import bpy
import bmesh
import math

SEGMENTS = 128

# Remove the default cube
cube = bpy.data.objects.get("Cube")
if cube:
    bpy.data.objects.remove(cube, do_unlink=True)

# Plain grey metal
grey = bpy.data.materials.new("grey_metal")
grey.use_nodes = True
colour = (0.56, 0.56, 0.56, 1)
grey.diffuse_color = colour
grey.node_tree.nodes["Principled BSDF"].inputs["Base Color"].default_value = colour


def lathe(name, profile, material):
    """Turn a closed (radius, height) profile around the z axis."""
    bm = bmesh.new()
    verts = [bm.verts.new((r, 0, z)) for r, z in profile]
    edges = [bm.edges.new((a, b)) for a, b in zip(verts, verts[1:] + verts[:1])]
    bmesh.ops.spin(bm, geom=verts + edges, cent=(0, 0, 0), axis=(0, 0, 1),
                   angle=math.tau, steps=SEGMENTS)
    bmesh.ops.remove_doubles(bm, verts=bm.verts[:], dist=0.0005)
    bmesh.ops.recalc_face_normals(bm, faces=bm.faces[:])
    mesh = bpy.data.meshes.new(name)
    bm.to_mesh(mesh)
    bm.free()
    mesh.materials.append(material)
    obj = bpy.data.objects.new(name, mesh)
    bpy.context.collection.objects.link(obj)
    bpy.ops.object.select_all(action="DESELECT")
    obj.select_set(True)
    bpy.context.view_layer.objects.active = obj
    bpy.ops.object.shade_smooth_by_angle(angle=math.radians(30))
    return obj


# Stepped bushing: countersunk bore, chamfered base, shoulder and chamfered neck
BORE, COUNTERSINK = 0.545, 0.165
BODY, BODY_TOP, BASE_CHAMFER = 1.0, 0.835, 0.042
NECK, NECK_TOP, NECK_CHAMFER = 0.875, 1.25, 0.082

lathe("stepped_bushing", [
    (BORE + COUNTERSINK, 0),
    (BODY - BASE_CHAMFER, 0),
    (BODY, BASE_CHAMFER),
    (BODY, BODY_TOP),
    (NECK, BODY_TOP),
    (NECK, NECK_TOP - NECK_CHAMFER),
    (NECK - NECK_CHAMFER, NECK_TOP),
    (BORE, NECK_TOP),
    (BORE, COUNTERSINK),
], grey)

**EXERCISE PROMPT**: The lines you return should be those above that contain the word "grey", every one of them.

**TASK ANSWER**:
# Plain grey metal
grey = bpy.data.materials.new("grey_metal")
grey.use_nodes = True
grey.diffuse_color = colour
grey.node_tree.nodes["Principled BSDF"].inputs["Base Color"].default_value = colour
], grey)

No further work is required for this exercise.